(Recorded data)

*** Block opens ***

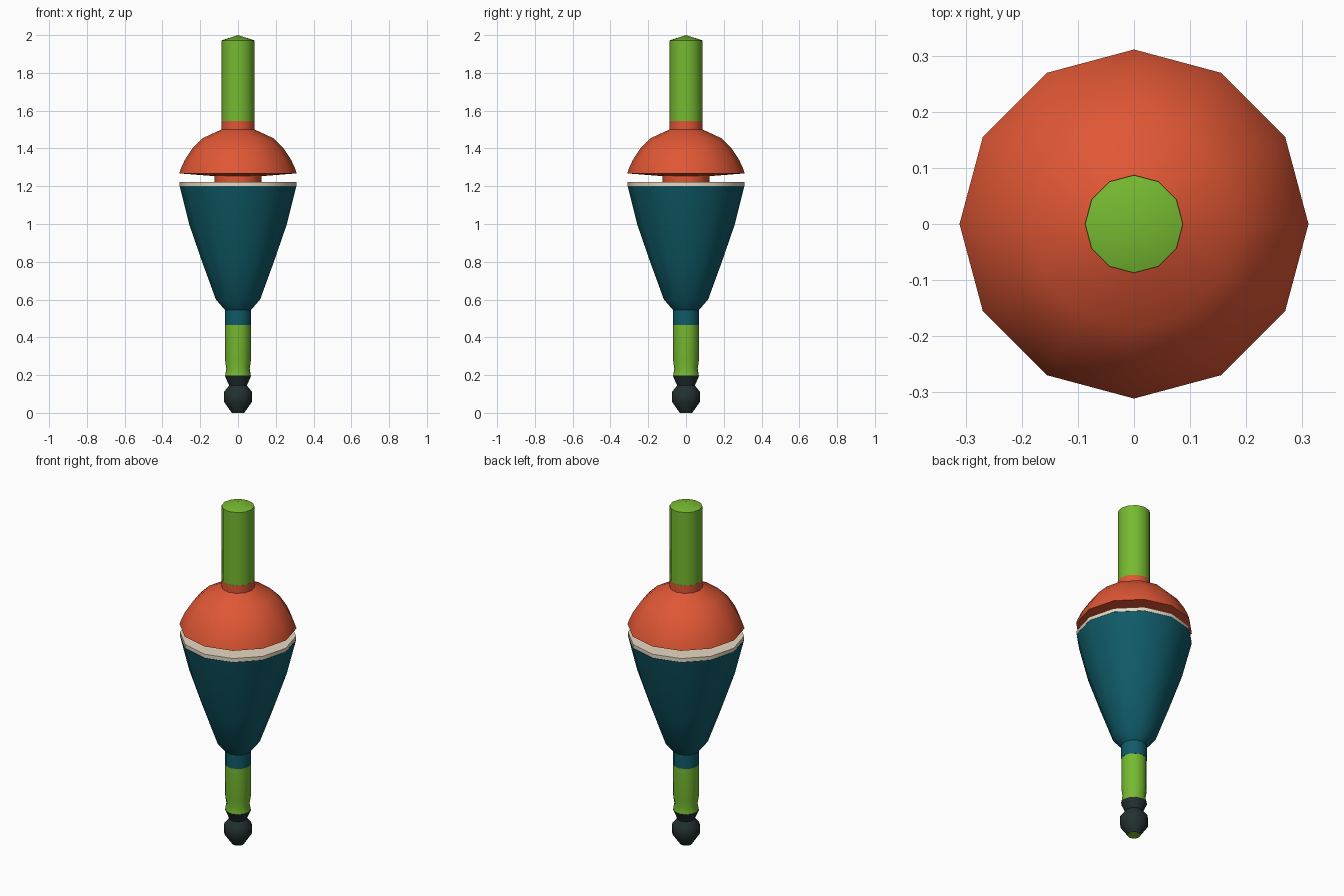
import bpy, bmesh, math

if "Cube" in bpy.data.objects:
    bpy.data.objects.remove(bpy.data.objects["Cube"])

SIDES = 12


def material(name, rgb):
    m = bpy.data.materials.new(name)
    m.diffuse_color = (*rgb, 1)
    m.use_nodes = True
    m.node_tree.nodes["Principled BSDF"].inputs["Base Color"].default_value = m.diffuse_color
    return m


green = material("lime green", (0.18, 0.49, 0.03))
orange = material("orange red", (0.74, 0.095, 0.035))
teal = material("deep teal", (0.005, 0.105, 0.14))
cream = material("cream", (0.82, 0.70, 0.55))
black = material("charcoal", (0.017, 0.03, 0.03))


def lathe(name, profile, mat, cap_bottom=True, cap_top=True, angle=40):
    """Revolve (radius, height) points, listed bottom to top, around z."""
    bm = bmesh.new()
    rings = []
    for r, z in profile:
        if r == 0:
            rings.append([bm.verts.new((0, 0, z))] * SIDES)
        else:
            rings.append([bm.verts.new((r * math.cos(math.tau * i / SIDES),
                                        r * math.sin(math.tau * i / SIDES), z))
                          for i in range(SIDES)])
    for low, high in zip(rings, rings[1:]):
        for i in range(SIDES):
            j = (i + 1) % SIDES
            quad = [low[i], low[j], high[j], high[i]]
            bm.faces.new(list(dict.fromkeys(quad)))
    if cap_bottom and profile[0][0] > 0:
        bm.faces.new(rings[0][::-1])
    if cap_top and profile[-1][0] > 0:
        bm.faces.new(rings[-1])
    bmesh.ops.recalc_face_normals(bm, faces=bm.faces)
    mesh = bpy.data.meshes.new(name)
    bm.to_mesh(mesh)
    bm.free()
    mesh.materials.append(mat)
    obj = bpy.data.objects.new(name, mesh)
    bpy.context.collection.objects.link(obj)
    bpy.ops.object.select_all(action='DESELECT')
    obj.select_set(True)
    bpy.context.view_layer.objects.active = obj
    bpy.ops.object.shade_smooth_by_angle(angle=math.radians(angle))
    return obj


# Rubber foot with a bulb and flared lip
lathe("rubber_foot", [(0.035, 0.003), (0.075, 0.06), (0.075, 0.11),
                      (0.047, 0.145), (0.07, 0.197)], black)
# Green plug visible at the very bottom of the foot
lathe("stem_end", [(0.034, 0.0), (0.034, 0.02)], green)
# Lower stem with a pinched groove
lathe("lower_stem", [(0.068, 0.198), (0.062, 0.235), (0.068, 0.275),
                     (0.068, 0.466)], green)
# Tapered float body
lathe("float_body", [(0.069, 0.464), (0.069, 0.545), (0.117, 0.60),
                     (0.19, 0.80), (0.259, 1.0), (0.309, 1.20)], teal)
# Pale disc on top of the body
lathe("rim_disc", [(0.309, 1.201), (0.309, 1.222)], cream)
# Neck between the body and the cap
lathe("neck", [(0.124, 1.222), (0.124, 1.262)], orange)
# Domed cap with its collar
lathe("cap", [(0.12, 1.253), (0.311, 1.268), (0.302, 1.295), (0.281, 1.34),
              (0.242, 1.40), (0.186, 1.455), (0.088, 1.50),
              (0.088, 1.545)], orange)
# Upper stem with a shallow conical tip
lathe("upper_stem", [(0.087, 1.544), (0.087, 1.972), (0, 2.0)], green)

*** Block closes ***

● **Task to complete**: Look above for the line containing "# Pale disc on top of the body". Output from there through the line containing "(0.088, 1.545)], orange)", exactly and inclusively.

● **Result of this task**:
# Pale disc on top of the body
lathe("rim_disc", [(0.309, 1.201), (0.309, 1.222)], cream)
# Neck between the body and the cap
lathe("neck", [(0.124, 1.222), (0.124, 1.262)], orange)
# Domed cap with its collar
lathe("cap", [(0.12, 1.253), (0.311, 1.268), (0.302, 1.295), (0.281, 1.34),
              (0.242, 1.40), (0.186, 1.455), (0.088, 1.50),
              (0.088, 1.545)], orange)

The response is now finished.